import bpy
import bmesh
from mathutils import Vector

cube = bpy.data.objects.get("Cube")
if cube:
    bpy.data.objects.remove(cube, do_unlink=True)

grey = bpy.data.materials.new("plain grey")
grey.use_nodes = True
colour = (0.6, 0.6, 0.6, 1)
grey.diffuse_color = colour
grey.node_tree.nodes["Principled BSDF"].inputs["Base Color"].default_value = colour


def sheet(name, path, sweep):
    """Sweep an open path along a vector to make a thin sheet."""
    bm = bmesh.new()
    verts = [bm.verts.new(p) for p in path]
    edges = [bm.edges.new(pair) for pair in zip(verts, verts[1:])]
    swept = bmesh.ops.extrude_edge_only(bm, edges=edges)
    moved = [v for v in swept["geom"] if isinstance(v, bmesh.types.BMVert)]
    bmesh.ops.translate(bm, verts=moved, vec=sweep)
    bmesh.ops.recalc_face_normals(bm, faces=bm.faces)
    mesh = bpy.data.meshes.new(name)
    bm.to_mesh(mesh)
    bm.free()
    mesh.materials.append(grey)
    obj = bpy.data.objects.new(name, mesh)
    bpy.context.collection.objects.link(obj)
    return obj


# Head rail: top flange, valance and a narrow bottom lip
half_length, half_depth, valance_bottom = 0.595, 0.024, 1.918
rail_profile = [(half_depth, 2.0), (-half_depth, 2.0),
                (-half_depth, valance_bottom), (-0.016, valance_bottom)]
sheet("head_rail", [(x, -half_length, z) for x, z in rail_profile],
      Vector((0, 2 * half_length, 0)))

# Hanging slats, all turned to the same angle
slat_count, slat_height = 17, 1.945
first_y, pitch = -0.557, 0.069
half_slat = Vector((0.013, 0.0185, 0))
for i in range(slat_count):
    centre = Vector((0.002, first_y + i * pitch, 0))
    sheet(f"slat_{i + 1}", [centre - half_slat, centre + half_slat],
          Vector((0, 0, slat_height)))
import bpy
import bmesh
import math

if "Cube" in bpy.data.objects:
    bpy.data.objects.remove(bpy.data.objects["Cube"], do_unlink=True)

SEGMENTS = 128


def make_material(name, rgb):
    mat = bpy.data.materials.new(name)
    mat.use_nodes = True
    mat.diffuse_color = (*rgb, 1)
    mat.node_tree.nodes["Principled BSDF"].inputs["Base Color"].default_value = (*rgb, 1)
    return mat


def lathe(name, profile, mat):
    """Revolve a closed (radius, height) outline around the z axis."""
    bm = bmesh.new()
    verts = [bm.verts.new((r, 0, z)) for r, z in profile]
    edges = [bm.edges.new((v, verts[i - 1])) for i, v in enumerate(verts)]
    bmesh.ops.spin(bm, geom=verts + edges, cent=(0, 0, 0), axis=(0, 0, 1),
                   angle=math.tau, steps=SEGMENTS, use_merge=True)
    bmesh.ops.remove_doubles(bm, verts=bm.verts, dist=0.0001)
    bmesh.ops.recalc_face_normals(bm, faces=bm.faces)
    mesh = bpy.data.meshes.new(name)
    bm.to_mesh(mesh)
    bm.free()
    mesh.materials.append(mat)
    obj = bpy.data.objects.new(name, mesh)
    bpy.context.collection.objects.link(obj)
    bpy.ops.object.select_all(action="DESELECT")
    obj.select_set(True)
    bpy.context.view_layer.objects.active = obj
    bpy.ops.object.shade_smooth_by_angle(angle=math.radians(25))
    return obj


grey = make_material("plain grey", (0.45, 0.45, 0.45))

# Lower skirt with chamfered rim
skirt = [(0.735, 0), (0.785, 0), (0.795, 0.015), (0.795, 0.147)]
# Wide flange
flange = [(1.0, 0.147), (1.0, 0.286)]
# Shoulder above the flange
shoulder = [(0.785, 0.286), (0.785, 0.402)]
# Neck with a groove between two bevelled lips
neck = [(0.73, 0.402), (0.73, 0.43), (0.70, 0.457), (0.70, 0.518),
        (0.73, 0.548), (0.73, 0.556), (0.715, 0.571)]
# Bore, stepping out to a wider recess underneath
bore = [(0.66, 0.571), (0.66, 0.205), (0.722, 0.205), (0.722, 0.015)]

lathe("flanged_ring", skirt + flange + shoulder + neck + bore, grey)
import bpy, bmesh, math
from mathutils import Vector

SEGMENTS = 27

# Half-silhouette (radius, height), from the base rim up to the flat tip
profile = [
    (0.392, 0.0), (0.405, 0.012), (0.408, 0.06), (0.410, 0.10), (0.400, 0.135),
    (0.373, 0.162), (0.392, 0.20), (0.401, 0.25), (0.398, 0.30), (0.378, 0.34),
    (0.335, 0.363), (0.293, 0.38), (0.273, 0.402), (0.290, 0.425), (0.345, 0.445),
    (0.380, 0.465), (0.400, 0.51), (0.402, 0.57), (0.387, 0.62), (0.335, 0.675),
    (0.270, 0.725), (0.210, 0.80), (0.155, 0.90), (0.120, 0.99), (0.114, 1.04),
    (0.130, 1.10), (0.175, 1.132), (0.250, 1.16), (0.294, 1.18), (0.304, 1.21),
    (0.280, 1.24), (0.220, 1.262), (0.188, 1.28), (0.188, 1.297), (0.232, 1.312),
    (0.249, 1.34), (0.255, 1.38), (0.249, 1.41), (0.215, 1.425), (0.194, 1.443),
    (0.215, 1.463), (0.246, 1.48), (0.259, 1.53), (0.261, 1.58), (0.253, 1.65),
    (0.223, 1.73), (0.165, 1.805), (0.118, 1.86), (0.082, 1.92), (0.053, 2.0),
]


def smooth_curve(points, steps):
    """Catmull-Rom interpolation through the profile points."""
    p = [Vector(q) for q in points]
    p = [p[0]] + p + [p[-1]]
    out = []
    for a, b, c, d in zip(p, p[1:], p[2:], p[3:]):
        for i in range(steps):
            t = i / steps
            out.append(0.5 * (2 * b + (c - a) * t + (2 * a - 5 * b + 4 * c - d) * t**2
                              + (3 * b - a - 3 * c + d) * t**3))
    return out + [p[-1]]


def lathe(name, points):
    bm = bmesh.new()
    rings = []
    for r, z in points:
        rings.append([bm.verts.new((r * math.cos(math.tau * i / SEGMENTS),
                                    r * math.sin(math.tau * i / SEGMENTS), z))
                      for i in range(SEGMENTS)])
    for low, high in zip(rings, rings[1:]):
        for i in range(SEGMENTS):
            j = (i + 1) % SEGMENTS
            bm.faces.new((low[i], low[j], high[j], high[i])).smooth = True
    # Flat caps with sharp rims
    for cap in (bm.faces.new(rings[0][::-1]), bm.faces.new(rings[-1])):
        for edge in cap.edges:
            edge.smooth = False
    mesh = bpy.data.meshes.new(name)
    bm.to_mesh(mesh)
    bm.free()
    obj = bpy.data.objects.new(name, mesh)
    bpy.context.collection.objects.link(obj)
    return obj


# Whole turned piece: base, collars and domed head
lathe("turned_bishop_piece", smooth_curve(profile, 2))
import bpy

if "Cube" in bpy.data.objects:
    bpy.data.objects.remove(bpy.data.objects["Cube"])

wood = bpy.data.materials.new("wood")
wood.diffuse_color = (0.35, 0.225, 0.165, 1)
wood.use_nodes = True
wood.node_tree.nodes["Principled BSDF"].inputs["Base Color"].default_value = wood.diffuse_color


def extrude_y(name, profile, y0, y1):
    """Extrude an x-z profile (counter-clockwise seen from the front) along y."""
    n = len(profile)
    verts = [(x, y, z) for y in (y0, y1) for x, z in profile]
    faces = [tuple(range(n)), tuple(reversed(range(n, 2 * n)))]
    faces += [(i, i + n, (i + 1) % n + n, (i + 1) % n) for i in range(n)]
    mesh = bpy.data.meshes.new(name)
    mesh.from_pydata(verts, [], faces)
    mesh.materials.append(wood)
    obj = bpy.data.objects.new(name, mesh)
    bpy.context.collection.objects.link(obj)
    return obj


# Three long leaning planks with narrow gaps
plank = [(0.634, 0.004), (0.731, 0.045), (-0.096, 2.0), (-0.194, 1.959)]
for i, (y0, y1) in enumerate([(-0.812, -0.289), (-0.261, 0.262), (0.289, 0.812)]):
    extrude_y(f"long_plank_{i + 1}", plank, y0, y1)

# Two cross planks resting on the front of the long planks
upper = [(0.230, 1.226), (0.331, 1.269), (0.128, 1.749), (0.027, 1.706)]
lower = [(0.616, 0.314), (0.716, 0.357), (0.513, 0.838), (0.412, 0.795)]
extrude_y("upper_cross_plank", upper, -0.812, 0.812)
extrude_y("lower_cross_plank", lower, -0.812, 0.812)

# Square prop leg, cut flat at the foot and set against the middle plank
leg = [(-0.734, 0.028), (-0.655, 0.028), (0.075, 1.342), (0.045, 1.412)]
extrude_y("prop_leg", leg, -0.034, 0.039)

■ **Requirement**
Every line above from the line with "p = [Vector(q) for q in points]" to the line with "out.append(0.5 * (2" is wanted, ends included; write them out exactly and add no other line.

■ **Solved exercise**
    p = [Vector(q) for q in points]
    p = [p[0]] + p + [p[-1]]
    out = []
    for a, b, c, d in zip(p, p[1:], p[2:], p[3:]):
        for i in range(steps):
            t = i / steps
            out.append(0.5 * (2 * b + (c - a) * t + (2 * a - 5 * b + 4 * c - d) * t**2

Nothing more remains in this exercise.